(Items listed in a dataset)
━━━━━━━━━━
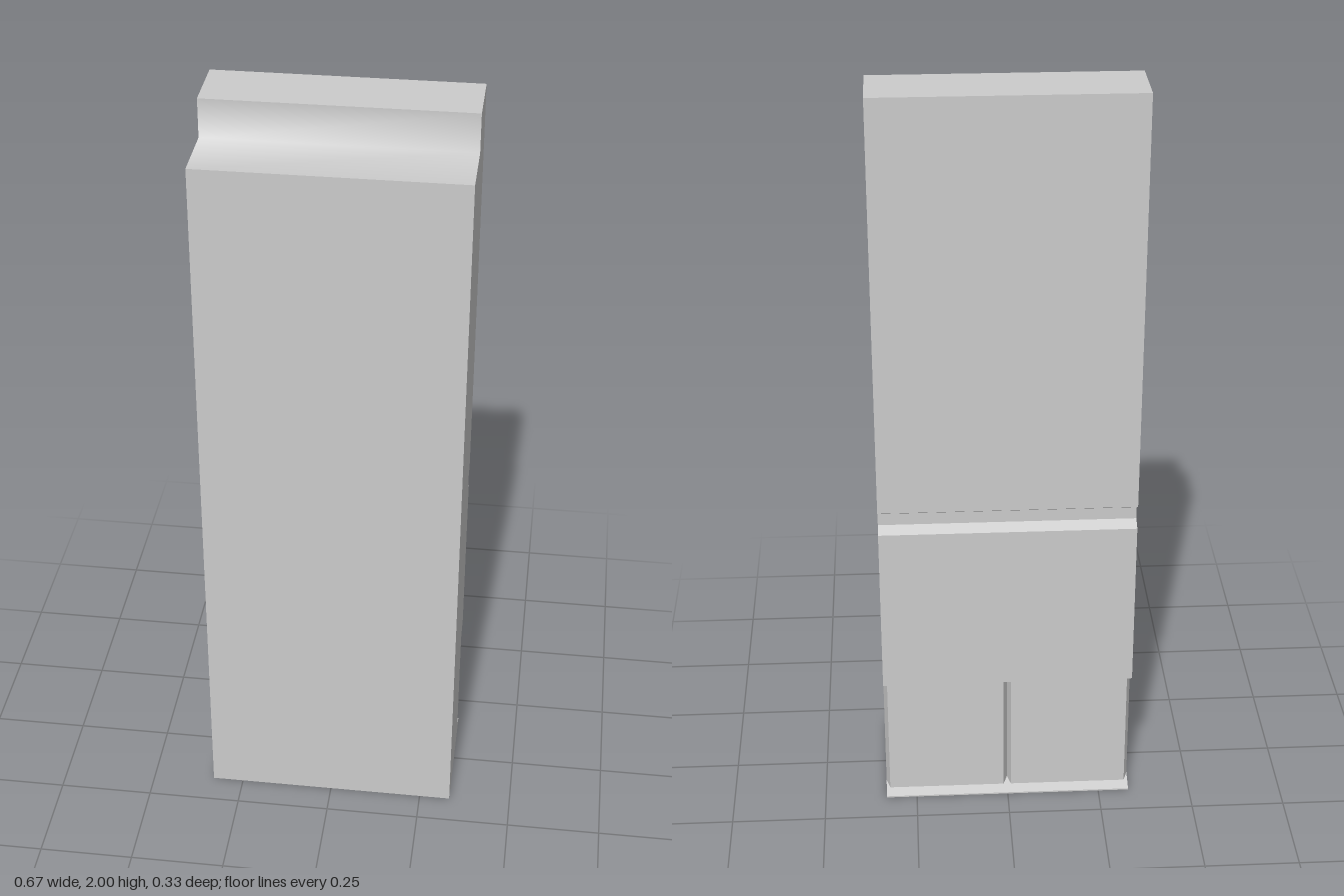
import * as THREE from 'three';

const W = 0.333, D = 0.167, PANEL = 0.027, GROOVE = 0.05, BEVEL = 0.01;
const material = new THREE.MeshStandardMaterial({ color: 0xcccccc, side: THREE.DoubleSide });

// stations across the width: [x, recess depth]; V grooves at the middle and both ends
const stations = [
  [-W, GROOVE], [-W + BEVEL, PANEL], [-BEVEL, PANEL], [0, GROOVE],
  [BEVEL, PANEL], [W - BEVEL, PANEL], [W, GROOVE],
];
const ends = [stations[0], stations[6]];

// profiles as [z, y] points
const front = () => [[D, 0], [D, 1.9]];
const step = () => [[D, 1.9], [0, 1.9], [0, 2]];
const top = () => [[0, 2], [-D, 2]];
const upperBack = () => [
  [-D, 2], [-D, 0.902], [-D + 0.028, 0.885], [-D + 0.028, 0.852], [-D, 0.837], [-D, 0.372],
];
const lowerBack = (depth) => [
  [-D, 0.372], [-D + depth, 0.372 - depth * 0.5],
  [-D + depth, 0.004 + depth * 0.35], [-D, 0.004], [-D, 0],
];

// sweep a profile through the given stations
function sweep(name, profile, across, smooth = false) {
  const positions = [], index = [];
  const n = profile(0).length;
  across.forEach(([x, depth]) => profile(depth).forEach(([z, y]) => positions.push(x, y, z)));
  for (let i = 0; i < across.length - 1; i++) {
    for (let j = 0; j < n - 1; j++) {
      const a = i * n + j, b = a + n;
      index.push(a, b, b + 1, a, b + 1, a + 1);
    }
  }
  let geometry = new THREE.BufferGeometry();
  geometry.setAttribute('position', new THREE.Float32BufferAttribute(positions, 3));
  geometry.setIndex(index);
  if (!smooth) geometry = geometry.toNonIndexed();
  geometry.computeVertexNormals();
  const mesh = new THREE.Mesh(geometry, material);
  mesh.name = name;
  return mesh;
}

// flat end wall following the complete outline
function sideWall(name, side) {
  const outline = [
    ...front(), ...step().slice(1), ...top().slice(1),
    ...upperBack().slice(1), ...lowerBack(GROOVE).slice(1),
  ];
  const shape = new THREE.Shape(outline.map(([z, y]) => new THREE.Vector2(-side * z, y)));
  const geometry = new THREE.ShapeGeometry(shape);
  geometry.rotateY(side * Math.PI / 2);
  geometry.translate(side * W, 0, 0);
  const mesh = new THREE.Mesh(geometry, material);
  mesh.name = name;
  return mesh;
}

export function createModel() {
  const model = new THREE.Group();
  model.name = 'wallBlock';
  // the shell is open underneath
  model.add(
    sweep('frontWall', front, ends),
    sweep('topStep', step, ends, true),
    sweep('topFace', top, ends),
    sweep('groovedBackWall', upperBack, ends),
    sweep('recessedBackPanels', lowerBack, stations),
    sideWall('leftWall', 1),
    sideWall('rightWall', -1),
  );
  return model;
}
━━━━━━━━━━
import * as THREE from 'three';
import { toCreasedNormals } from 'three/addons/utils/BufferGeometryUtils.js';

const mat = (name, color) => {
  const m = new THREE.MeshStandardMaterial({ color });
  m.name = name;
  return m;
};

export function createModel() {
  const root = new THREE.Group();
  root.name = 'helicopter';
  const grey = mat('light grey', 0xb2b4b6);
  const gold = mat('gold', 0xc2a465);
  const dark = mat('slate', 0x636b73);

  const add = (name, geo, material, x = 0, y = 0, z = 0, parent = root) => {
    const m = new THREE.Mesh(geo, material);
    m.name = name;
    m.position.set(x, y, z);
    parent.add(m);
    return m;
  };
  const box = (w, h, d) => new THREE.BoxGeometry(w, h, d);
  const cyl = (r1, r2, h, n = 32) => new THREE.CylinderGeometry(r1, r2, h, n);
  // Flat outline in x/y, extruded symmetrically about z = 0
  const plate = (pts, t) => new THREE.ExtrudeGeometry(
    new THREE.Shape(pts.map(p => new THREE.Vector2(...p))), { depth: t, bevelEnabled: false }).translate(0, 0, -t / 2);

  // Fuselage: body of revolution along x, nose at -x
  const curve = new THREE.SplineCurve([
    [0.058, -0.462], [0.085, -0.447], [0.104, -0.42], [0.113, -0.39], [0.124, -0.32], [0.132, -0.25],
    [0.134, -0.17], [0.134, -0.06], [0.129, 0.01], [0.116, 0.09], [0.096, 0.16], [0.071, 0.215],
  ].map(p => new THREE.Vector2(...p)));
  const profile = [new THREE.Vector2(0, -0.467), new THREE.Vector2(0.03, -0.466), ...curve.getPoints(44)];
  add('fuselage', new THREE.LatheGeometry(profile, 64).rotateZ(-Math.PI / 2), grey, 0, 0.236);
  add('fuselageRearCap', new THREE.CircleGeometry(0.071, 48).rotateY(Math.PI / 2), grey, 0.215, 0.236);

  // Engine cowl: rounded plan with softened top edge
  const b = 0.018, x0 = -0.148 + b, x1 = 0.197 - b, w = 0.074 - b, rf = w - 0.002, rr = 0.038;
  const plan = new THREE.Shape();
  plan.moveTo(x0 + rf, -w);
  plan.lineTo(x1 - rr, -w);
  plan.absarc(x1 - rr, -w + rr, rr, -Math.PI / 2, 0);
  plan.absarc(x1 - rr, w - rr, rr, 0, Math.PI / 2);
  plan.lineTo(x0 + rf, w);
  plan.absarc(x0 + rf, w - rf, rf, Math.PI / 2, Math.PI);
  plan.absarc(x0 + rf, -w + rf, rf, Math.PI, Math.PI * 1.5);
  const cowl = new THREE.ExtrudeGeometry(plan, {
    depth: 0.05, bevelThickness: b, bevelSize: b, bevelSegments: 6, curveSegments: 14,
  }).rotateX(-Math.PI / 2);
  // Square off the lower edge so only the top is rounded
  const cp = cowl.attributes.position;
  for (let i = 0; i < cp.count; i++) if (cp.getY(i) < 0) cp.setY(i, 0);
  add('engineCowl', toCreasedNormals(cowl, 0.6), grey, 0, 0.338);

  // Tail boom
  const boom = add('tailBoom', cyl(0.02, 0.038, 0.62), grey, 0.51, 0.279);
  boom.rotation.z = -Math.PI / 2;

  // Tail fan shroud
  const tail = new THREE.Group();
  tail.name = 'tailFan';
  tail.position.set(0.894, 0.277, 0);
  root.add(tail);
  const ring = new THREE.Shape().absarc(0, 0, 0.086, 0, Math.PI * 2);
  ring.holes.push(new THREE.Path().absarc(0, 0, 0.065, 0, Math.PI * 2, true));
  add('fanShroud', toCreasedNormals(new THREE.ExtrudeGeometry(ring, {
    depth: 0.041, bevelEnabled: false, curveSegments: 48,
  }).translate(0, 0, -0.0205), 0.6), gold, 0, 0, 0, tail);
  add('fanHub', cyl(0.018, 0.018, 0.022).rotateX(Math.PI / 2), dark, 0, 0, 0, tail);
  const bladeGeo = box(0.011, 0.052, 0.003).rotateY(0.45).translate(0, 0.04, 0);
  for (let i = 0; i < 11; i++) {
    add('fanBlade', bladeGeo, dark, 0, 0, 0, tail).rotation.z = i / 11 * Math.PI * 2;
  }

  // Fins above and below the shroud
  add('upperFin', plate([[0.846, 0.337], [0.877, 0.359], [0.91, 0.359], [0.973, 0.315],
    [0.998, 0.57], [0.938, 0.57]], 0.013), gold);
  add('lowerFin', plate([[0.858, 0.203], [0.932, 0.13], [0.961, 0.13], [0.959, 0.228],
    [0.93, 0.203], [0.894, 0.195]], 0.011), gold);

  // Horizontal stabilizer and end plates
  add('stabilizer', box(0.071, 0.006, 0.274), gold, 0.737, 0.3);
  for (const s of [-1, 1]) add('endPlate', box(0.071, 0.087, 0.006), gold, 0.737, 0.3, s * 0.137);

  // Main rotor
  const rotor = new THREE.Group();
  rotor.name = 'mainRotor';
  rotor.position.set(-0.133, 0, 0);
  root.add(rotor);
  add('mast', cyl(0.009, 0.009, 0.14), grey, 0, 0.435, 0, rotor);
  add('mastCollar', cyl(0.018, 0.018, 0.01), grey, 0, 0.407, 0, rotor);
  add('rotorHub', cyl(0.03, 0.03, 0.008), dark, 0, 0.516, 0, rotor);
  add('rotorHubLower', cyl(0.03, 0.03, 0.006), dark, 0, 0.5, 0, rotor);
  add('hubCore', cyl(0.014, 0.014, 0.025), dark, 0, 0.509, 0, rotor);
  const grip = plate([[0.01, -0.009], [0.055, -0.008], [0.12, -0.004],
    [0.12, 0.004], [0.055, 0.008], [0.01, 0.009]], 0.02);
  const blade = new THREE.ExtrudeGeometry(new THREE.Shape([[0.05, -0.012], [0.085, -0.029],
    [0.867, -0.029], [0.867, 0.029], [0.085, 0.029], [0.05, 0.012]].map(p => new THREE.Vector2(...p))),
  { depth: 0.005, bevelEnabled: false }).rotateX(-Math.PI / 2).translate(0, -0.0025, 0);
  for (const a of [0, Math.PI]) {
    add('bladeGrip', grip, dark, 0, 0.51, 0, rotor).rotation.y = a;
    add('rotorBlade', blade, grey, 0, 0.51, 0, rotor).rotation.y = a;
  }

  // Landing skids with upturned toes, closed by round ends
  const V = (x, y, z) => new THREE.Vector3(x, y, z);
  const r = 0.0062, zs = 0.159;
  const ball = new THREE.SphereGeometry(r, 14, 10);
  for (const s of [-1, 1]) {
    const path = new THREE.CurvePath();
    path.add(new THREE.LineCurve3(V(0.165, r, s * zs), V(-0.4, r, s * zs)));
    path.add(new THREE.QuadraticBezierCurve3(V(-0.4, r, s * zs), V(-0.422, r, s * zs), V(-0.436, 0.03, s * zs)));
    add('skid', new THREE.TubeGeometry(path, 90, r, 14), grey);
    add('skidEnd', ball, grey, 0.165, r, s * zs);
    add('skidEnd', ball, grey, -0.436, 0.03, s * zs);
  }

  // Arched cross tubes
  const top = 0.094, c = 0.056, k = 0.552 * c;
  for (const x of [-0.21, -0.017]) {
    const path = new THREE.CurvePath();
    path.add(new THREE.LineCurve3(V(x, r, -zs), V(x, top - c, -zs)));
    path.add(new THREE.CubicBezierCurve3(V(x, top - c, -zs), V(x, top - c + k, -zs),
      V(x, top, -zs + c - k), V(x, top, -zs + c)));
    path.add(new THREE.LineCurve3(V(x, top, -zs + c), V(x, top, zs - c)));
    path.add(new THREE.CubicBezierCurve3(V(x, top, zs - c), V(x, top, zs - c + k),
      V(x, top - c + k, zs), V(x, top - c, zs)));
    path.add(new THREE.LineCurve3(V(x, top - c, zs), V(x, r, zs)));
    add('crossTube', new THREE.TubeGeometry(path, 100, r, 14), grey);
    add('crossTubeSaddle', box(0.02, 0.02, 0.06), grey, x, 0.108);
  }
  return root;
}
━━━━━━━━━━
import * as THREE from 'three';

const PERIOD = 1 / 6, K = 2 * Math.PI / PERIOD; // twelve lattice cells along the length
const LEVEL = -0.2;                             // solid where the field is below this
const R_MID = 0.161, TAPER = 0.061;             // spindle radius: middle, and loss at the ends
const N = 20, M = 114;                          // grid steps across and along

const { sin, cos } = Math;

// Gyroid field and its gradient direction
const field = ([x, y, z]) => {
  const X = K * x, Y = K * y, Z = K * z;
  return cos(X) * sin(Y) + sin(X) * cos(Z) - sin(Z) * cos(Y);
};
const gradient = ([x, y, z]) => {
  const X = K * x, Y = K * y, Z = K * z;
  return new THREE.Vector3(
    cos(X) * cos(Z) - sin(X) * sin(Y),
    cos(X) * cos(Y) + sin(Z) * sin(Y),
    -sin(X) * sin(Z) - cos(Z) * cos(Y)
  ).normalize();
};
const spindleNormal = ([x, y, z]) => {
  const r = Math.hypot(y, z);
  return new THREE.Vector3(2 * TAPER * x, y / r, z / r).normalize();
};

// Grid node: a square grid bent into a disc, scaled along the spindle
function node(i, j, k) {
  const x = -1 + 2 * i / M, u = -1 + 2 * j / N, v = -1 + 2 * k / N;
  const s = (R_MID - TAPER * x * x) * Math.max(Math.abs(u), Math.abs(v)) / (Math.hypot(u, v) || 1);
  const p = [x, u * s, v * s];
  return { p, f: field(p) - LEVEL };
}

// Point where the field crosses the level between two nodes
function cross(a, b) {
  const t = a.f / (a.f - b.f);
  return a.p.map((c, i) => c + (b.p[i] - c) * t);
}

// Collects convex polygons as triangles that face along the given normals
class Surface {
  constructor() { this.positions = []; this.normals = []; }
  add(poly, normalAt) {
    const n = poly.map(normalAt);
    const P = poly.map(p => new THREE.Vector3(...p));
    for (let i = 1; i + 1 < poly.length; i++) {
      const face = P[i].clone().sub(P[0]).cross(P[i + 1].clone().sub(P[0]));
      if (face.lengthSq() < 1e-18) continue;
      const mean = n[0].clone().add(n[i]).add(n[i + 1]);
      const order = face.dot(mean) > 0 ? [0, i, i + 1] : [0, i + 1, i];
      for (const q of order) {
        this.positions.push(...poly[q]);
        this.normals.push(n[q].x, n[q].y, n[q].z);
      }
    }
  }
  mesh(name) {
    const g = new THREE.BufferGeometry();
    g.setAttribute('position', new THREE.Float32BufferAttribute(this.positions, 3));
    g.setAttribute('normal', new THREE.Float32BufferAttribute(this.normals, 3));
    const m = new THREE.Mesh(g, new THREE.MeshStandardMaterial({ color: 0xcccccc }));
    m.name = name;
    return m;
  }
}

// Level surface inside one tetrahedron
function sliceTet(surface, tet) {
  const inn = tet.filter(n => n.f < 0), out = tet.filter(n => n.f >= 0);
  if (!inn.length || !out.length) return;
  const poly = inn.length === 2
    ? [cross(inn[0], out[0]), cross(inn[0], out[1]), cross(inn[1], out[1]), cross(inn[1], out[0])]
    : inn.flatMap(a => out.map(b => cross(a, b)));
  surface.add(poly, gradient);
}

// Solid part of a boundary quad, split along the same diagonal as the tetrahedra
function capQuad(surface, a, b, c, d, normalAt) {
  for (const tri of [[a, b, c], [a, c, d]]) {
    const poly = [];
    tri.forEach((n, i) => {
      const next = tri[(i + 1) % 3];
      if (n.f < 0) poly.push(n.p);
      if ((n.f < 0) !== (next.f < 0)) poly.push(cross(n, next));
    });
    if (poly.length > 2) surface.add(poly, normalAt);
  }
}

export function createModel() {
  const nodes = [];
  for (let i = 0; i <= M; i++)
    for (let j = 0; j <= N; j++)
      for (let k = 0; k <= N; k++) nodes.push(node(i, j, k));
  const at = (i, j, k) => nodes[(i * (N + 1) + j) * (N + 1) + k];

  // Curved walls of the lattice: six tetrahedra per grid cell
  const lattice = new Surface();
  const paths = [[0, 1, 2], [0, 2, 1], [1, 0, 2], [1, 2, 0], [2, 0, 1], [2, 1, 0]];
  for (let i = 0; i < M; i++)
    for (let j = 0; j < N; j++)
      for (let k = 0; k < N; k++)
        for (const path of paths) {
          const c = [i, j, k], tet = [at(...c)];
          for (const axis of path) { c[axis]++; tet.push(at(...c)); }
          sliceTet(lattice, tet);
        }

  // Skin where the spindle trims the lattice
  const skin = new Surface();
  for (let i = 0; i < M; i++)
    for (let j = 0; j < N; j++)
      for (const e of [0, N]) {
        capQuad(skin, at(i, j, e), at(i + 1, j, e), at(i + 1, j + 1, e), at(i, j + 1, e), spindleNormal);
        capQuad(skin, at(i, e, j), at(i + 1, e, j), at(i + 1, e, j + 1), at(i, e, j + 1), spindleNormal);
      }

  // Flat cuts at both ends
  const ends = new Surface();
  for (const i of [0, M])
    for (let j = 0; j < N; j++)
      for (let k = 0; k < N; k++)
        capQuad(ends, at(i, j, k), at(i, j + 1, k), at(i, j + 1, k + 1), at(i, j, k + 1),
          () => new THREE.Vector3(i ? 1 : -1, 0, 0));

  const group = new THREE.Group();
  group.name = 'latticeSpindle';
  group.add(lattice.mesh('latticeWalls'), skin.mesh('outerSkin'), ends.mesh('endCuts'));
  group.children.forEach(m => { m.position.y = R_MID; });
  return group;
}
━━━━━━━━━━
Search the data above for the string "positions" and report each line that holds it.

▶ TASK OUTPUT:
  const positions = [], index = [];
  across.forEach(([x, depth]) => profile(depth).forEach(([z, y]) => positions.push(x, y, z)));
  geometry.setAttribute('position', new THREE.Float32BufferAttribute(positions, 3));
  constructor() { this.positions = []; this.normals = []; }
        this.positions.push(...poly[q]);
    g.setAttribute('position', new THREE.Float32BufferAttribute(this.positions, 3));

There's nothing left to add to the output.